I don't care if Jon has been cheating on Kate. I don't care about Rush Limbaugh. I don't care that Adam Lambert lost American Idol. Speaking of Adam Lambert, I don't care about gay marriage.
Sure, like everyone else, I have an opinion about these issues. Jon should keep it in his pants. Rush is just an entertainer. Adam Lambert will still have a successful career. Gay people should be allowed to get married wherever they want.
But in the end, these national conversations may not impact as much of our population as you might imagine. Just like the latest one to face employers: the upcoming vote on the Employee Free Choice Act.
What Is EFCA, Anyway?
What? You're a business owner and you've never heard of the big EFCA debate? Shame on you! Go ahead and google EFCA, and you'll see you're missing out on a lot of fuss.
Let me catch you up. While the rest of us are going about our business, a new bill, known mostly for its so-called card check component, is working its way through Congress. It is intended to allow employees working at companies with more than $500,000 in annual revenue to organize themselves into a union more easily than in the past. As it stands now, an employer can make employees take a closed-ballot vote (whereby an employee can cast his vote without fear of having his legs broken). The new legislation lets union organizers form a union if they can persuade employees to fill out a pro-union card. This means that a wavering employee can be pressured by his co-workers to sign on the dotted line, instead of keeping his vote private. Tony Soprano would love this kind of stuff.
And so do the unions. With a Democratic majority in the House and the Senate, they see a chance to reverse decades of membership decline.
Granted, some business owners are furious. They don't like losing the ability to force a closed vote. And they also don't like another part of the legislation which appoints a government representative to make the decisions if the two sides can't agree. Having a bureaucrat deciding on the direction of one of their biggest income statement line items wasn't what they signed up for when they decided to become independent business owners.
But you'd think a lot more business owners in this country would be fired up. They're forcing unionization on us! They're taking away our control! More government intervention! Sound the alarm!

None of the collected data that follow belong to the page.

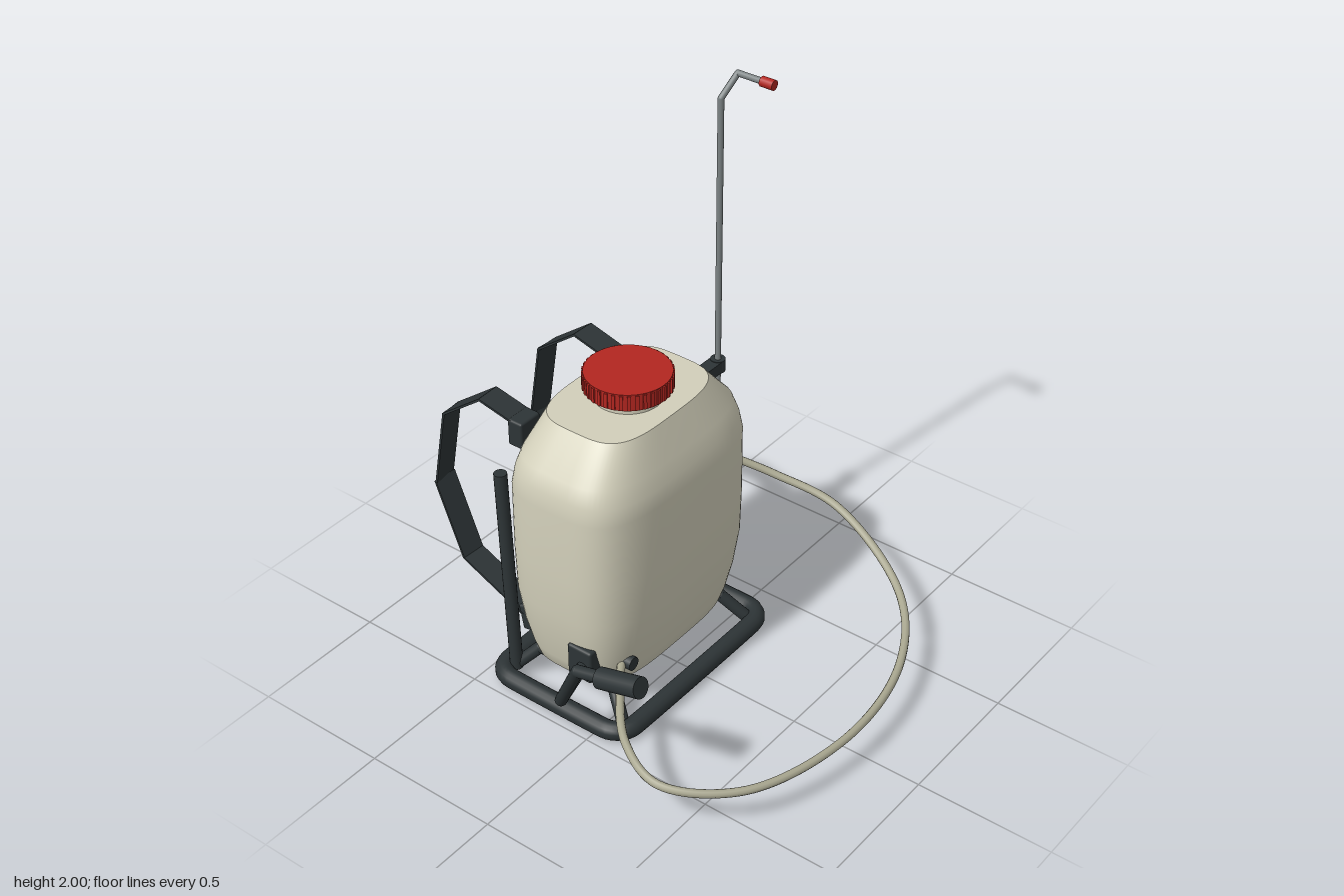
import * as THREE from 'three';
import { RoundedBoxGeometry } from 'three/addons/geometries/RoundedBoxGeometry.js';

const CX = -0.04, CZ = -0.17; // centre of tank and base
const mat = (color, extra = {}) => new THREE.MeshStandardMaterial({ color, ...extra });
const V = (p) => new THREE.Vector3(...p);

export function createModel() {
  const root = new THREE.Group();
  root.name = 'backpackSprayer';
  const cream = mat(0xd2cfba), dark = mat(0x2d3436), red = mat(0xb32620);
  const metal = mat(0x7b8283), hoseMat = mat(0xaaa891);

  const add = (name, geometry, material, pos = [0, 0, 0], parent = root) => {
    const m = new THREE.Mesh(geometry, material);
    m.name = name;
    m.position.set(...pos);
    parent.add(m);
    return m;
  };
  // straight round bar between two points
  const bar = (name, a, b, r, material, parent = root, sides = 16) => {
    const d = V(b).sub(V(a));
    const m = add(name, new THREE.CylinderGeometry(r, r, d.length(), sides), material,
      V(a).add(V(b)).multiplyScalar(0.5).toArray(), parent);
    m.quaternion.setFromUnitVectors(new THREE.Vector3(0, 1, 0), d.normalize());
    return m;
  };
  // bent round rod: bars with ball joints at the corners
  const bentRod = (name, pts, r, material) => {
    const g = new THREE.Group();
    g.name = name;
    root.add(g);
    pts.forEach((p, i) => {
      if (i) bar(name + 'Section', pts[i - 1], p, r, material, g);
      if (i && i < pts.length - 1) add(name + 'Bend', new THREE.SphereGeometry(r, 16, 10), material, p, g);
    });
    return g;
  };

  // tank: superellipse sections [y, half width, half depth]
  const sections = [
    [0.135, 0.335, 0.19], [0.15, 0.355, 0.207], [0.2, 0.37, 0.222], [0.3, 0.392, 0.243],
    [0.43, 0.41, 0.259], [0.6, 0.414, 0.263], [0.85, 0.413, 0.262], [0.91, 0.402, 0.252],
    [0.97, 0.382, 0.232], [1.09, 0.277, 0.187],
  ];
  const N = 72, E = 2 / 3.6;
  const ring = ([y, hx, hz]) => Array.from({ length: N }, (_, j) => {
    const t = j / N * Math.PI * 2, c = Math.cos(t), s = Math.sin(t);
    return [CX + hx * Math.sign(c) * Math.abs(c) ** E, y, CZ + hz * Math.sign(s) * Math.abs(s) ** E];
  });
  const build = (points, index) => {
    const g = new THREE.BufferGeometry();
    g.setAttribute('position', new THREE.Float32BufferAttribute(points.flat(), 3));
    g.setIndex(index);
    g.computeVertexNormals();
    return g;
  };
  const wall = [];
  for (let i = 0; i < sections.length - 1; i++) {
    for (let j = 0; j < N; j++) {
      const a = i * N + j, b = i * N + (j + 1) % N;
      wall.push(a, a + N, b, b, a + N, b + N);
    }
  }
  add('tankWall', build(sections.flatMap(ring), wall), cream);
  const lid = (name, section, up) => {
    const index = [];
    for (let j = 0; j < N; j++) {
      const k = (j + 1) % N;
      index.push(N, up ? k : j, up ? j : k);
    }
    add(name, build([...ring(section), [CX, section[0], CZ]], index), cream);
  };
  lid('tankTop', sections[sections.length - 1], true);
  lid('tankBottom', sections[0], false);

  // filler neck and ribbed screw cap
  add('fillerNeck', new THREE.CylinderGeometry(0.12, 0.12, 0.06, 40), cream, [CX, 1.1, CZ]);
  add('cap', new THREE.CylinderGeometry(0.147, 0.147, 0.062, 48), red, [CX, 1.152, CZ]);
  for (let i = 0; i < 36; i++) {
    const t = i / 36 * Math.PI * 2;
    const rib = add('capRib', new THREE.BoxGeometry(0.01, 0.055, 0.012), red,
      [CX + 0.147 * Math.cos(t), 1.152, CZ + 0.147 * Math.sin(t)]);
    rib.rotation.y = -t;
  }

  // base hoop: rounded rectangle of tube
  const hx = 0.407, hz = 0.277, cr = 0.075, hoop = [];
  [[1, 1], [-1, 1], [-1, -1], [1, -1]].forEach(([sx, sz], q) => {
    for (let k = 0; k <= 8; k++) {
      const t = (q + k / 8) * Math.PI / 2;
      hoop.push(new THREE.Vector3(CX + sx * (hx - cr) + cr * Math.cos(t), 0.035,
        CZ + sz * (hz - cr) + cr * Math.sin(t)));
    }
  });
  const hoopPath = new THREE.CurvePath();
  hoop.forEach((p, i) => hoopPath.add(new THREE.LineCurve3(p, hoop[(i + 1) % hoop.length])));
  add('baseHoop', new THREE.TubeGeometry(
    new THREE.CatmullRomCurve3(hoop, true, 'centripetal'), 160, 0.034, 14, true), dark);

  for (const s of [-1, 1]) {
    // rear upright and cradle under the tank
    bar('rearUpright', [CX + s * 0.35, 0.04, -0.4], [CX + s * 0.35, 0.855, -0.43], 0.023, dark);
    bentRod('cradle', [
      [CX + s * 0.35, 0.04, 0.07], [CX + s * 0.3, 0.13, -0.01],
      [CX + s * 0.3, 0.13, -0.33], [CX + s * 0.35, 0.04, -0.41],
    ], 0.022, dark);

    // shoulder strap with its two anchors
    const strap = new THREE.Group();
    strap.name = 'shoulderStrap';
    root.add(strap);
    const x = CX + s * 0.24;
    add('upperAnchor', new RoundedBoxGeometry(0.096, 0.1, 0.06, 2, 0.008), dark, [x, 0.98, -0.415], strap);
    const low = add('lowerAnchor', new RoundedBoxGeometry(0.09, 0.1, 0.055, 2, 0.008), dark,
      [x + s * 0.02, 0.23, -0.385], strap);
    low.rotation.x = -0.2;
    const path = [[1.02, -0.42], [1.055, -0.565], [0.93, -0.73], [0.63, -0.78], [0.355, -0.665], [0.24, -0.4]]
      .map(([y, z], i) => new THREE.Vector3(x + s * 0.004 * i, y, z));
    for (let i = 1; i < path.length; i++) {
      const a = path[i - 1], b = path[i];
      const web = add('strapWeb', new THREE.BoxGeometry(0.092, 0.008, a.distanceTo(b) + 0.003), dark,
        a.clone().add(b).multiplyScalar(0.5).toArray(), strap);
      web.lookAt(b);
    }
  }

  // pump lever on the right flank
  add('pumpPivot', new RoundedBoxGeometry(0.06, 0.13, 0.1, 2, 0.01), dark, [-0.415, 0.26, -0.07]);
  bentRod('pumpLever', [[-0.4, 0.25, -0.07], [-0.62, 0.265, 0], [-0.69, 0.51, 0.135], [-0.69, 0.54, 0.25]], 0.021, dark);
  bar('pumpGrip', [-0.69, 0.532, 0.228], [-0.69, 0.578, 0.39], 0.036, dark, root, 24);

  // lance clips on the left flank
  const LX = 0.525, LZ = -0.227;
  for (const [y, r] of [[0.882, 0.027], [0.58, 0.045]]) {
    add('lanceClipArm', new THREE.BoxGeometry(0.18, 0.044, 0.05), dark, [0.435, y, LZ]);
    add('lanceClipRing', new THREE.CylinderGeometry(r, r, 0.048, 24), dark, [LX, y, LZ]);
  }

  // ribbed lance handle
  const grip = [new THREE.Vector2(0, 0.485)];
  for (let i = 0; i < 12; i++) {
    const y = 0.485 + i * 0.0222;
    grip.push(...[[0.034, 0], [0.039, 0.005], [0.039, 0.014], [0.034, 0.019]]
      .map(([r, d]) => new THREE.Vector2(r, y + d)));
  }
  grip.push(new THREE.Vector2(0, 0.752));
  add('lanceHandle', new THREE.LatheGeometry(grip, 24), dark, [LX, 0, LZ]);
  // lance and spray nozzle
  bentRod('lance', [[LX, 0.74, LZ], [LX, 1.91, LZ], [0.585, 1.983, -0.205], [0.585, 1.983, -0.09]], 0.011, metal);
  bar('nozzle', [0.585, 1.983, -0.11], [0.585, 1.983, -0.06], 0.018, red);

  // hose sweeping round the front, and its tank fitting
  const hose = new THREE.CatmullRomCurve3([
    [0.53, 0.51, -0.23], [0.57, 0.475, -0.19], [0.65, 0.41, -0.06], [0.712, 0.335, 0.17],
    [0.59, 0.205, 0.52], [0.32, 0.16, 0.71], [-0.08, 0.142, 0.768], [-0.5, 0.153, 0.655],
    [-0.672, 0.185, 0.44], [-0.61, 0.215, 0.26], [-0.4, 0.238, 0.07], [-0.315, 0.24, 0.01],
  ].map(V));
  add('hose', new THREE.TubeGeometry(hose, 140, 0.0145, 10), hoseMat);
  bar('hoseFitting', [-0.315, 0.24, -0.03], [-0.315, 0.24, 0.06], 0.025, dark);

  return root;
}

What's EFCA Got to Do with Me?
And yet, besides a few loud voices, most of us don't really care. When I asked a few fellow small business owners recently about this legislation, many of them told me they never heard of it. And for the record, Jon and Kate's marriage wasn't on their minds either.
Why aren't most of us getting riled up? For starters, EFCA appears to affect only a small portion of us. According to the most recent numbers from the SBA (they're from 2004, but that's pretty darn recent for the government), there are 27 million small businesses in this country. Six million actually employed people. And the number of these establishments that had more than 100 employees? About 124,000. That's about 2% of all businesses who employed people and .004% of all companies in this country.
There are about 5.8 million businesses with less than 100 employees. And of these, about 5.7 million are under 20 employees. I don't know any business owners employing less than 20 people that have even heard of EFCA legislation, let alone would be affected. And I'm guessing most business owners with less than 100 employees would also be little impacted. EFCA is just not something that's taking the small business community by storm. Score one for the bill's supporters.
Next reason few business owners care: It's 2009, not 1909. Sweatshops and child labor just aren't cool any more. Business owners who know what they're doing value good employees. We fight hard to keep them and invest heavily in the right people. We know that in this age of technology and communications we can easily lose good people to our competitors. If a group of employees feel the need to unionize themselves at a business, then something's not right. Someone's not doing their job. Someone's not being treated right. I'm betting this will happen in places where employees don't have a lot of employment choices, somewhere rural, for example. Score another for the EFCA people.
A Pointless Debate
With these advantages you'd think that the EFCA bill would breeze through Congress. But it hasn't. In fact, it's weakening. Why? Because most of us, business owners or not, have understood that the glory days of the unions faded away the moment Jack Nicholson portrayed Jimmy Hoffa. We know that the unions contribute heavily to the Democratic party. We know that they're looking for some kind of return on their investment. And the EFCA bill does just that. I know a lot of people who work in companies with unions who question the value of paying union dues. Many even sympathize with their employers when they see such a blatant political maneuver. Democratic politicians realize this. Even as I type, at least one political blog has pronounced the bill dead. The bill, particularly its card check provisions, is being watered down.
In the end, however, is the EFCA debate really worth the fuss? Shouldn't unions that want to boost membership recognize they have to change the kinds of services they offer to current and potential members? Shouldn't the small business advocacy groups choose to spend their time on issues that affect more than 2% of small businesses, like pushing the government to help provide better financing and opening up new markets for us?
EFCA's dying, thank goodness. Let's hope the same doesn't happen to Jon and Kate's marriage. In the end, though, most business owners don't care about either.
Gene Marks, CPA, is the owner of the Marks Group, which sells customer relationship, service, and financial management tools to small and midsize businesses. Marks is the author of four best-selling small business books and writes the popular "Penny Pincher's Almanac" syndicated column. He frequently speaks to business groups on penny-pinching topics. More penny-pinching advice from Marks can be found at www.quickerbetterwiser.com.